--- Input material Enclosed Below ---

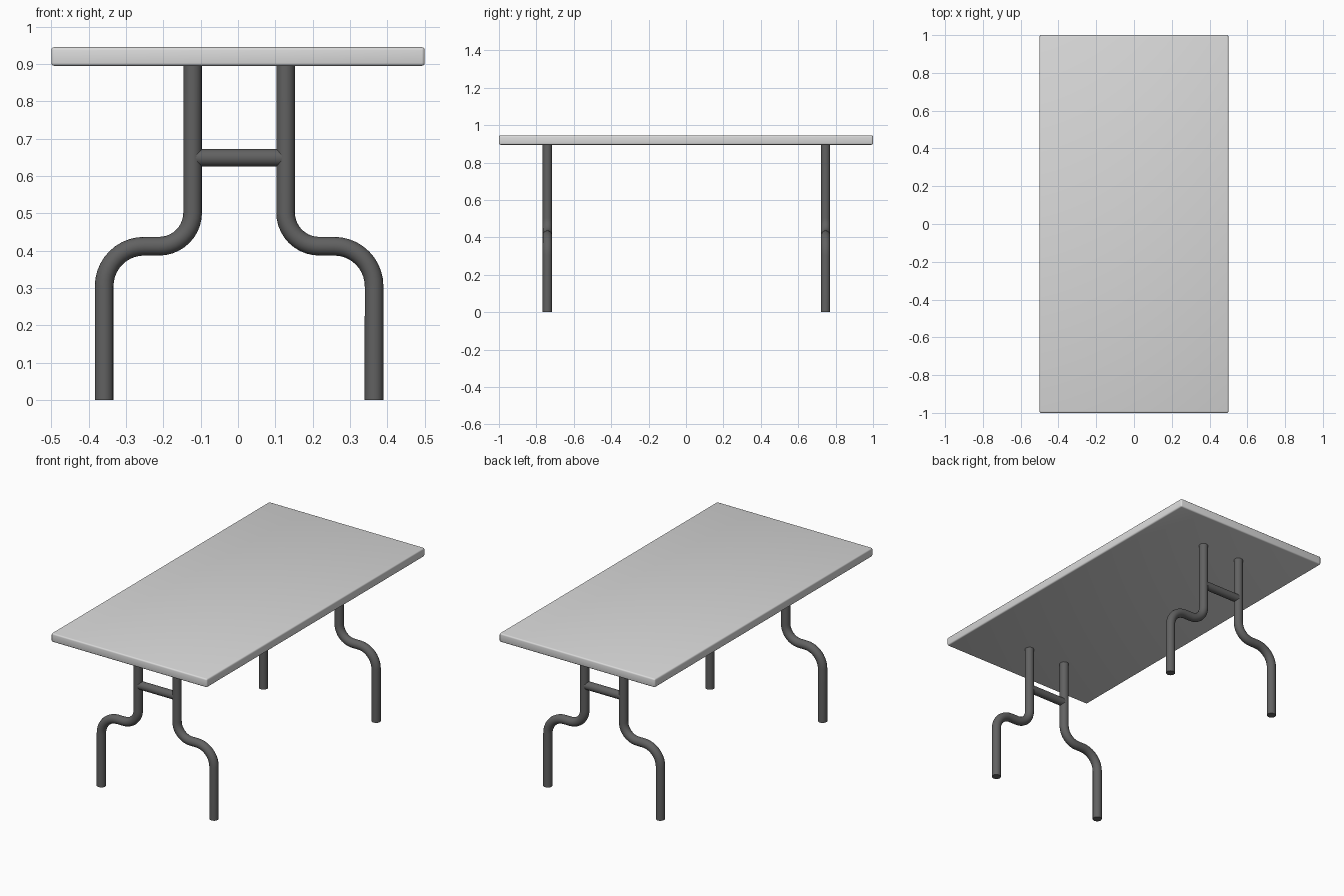
import bpy, math
from mathutils import Vector

if "Cube" in bpy.data.objects:
    bpy.data.objects.remove(bpy.data.objects["Cube"])


def material(name, v):
    m = bpy.data.materials.new(name)
    m.diffuse_color = (v, v, v, 1)
    m.use_nodes = True
    m.node_tree.nodes["Principled BSDF"].inputs["Base Color"].default_value = m.diffuse_color
    return m


TOP = material("light grey", 0.7)
METAL = material("dark grey", 0.12)
CX, CY = 0.003, 0.0025          # leg frames sit very slightly off centre


def tube(name, points, radius):
    """Round capped tube swept along a path."""
    cu = bpy.data.curves.new(name, 'CURVE')
    cu.dimensions = '3D'
    cu.bevel_depth = radius
    cu.bevel_resolution = 6
    cu.use_fill_caps = True
    sp = cu.splines.new('POLY')
    sp.points.add(len(points) - 1)
    for p, co in zip(sp.points, points):
        p.co = (*co, 1)
    ob = bpy.data.objects.new(name, cu)
    bpy.context.collection.objects.link(ob)
    bpy.ops.object.select_all(action='DESELECT')
    ob.select_set(True)
    bpy.context.view_layer.objects.active = ob
    bpy.ops.object.convert(target='MESH')
    ob = bpy.context.object
    ob.data.materials.clear()
    ob.data.materials.append(METAL)
    bpy.ops.object.shade_smooth_by_angle(angle=math.radians(40))
    return ob


def arc(cx, cz, r, a0, a1, n=10):
    for i in range(n + 1):
        a = math.radians(a0 + (a1 - a0) * i / n)
        yield cx + r * math.cos(a), cz + r * math.sin(a)


# Table top with softened edges
bpy.ops.mesh.primitive_cube_add(size=1, location=(0, 0, 0.92))
top = bpy.context.object
top.name = "table_top"
top.scale = (1, 2, 0.05)
bpy.ops.object.transform_apply(location=False, rotation=False, scale=True)
bev = top.modifiers.new("bevel", 'BEVEL')
bev.width = 0.008
bev.segments = 3
bpy.ops.object.modifier_apply(modifier="bevel")
bpy.ops.object.shade_smooth_by_angle(angle=math.radians(40))
top.data.materials.append(TOP)

# Leg profile: straight down, bend outwards, bend down again
R1, R2, ZH, XU, XL = 0.09, 0.107, 0.412, 0.1245, 0.3615
profile = [(XU, 0.9)]
profile += arc(XU + R1, ZH + R1, R1, 180, 270)
profile += arc(XL - R2, ZH - R2, R2, 90, 0)
profile += [(XL, 0)]

for end, y in (("front", CY - 0.7435), ("back", CY + 0.7435)):
    for side, s in (("left", -1), ("right", 1)):
        tube(f"{end}_{side}_leg", [(CX + s * x, y, z) for x, z in profile], 0.025)
    tube(f"{end}_crossbar", [(CX - XU, y, 0.649), (CX + XU, y, 0.649)], 0.0235)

--- End of Enclosed Input material ---

Exercise requirements → If a line of the records above includes the word "objects", count it; state the final number with no other words.

The completed task → 5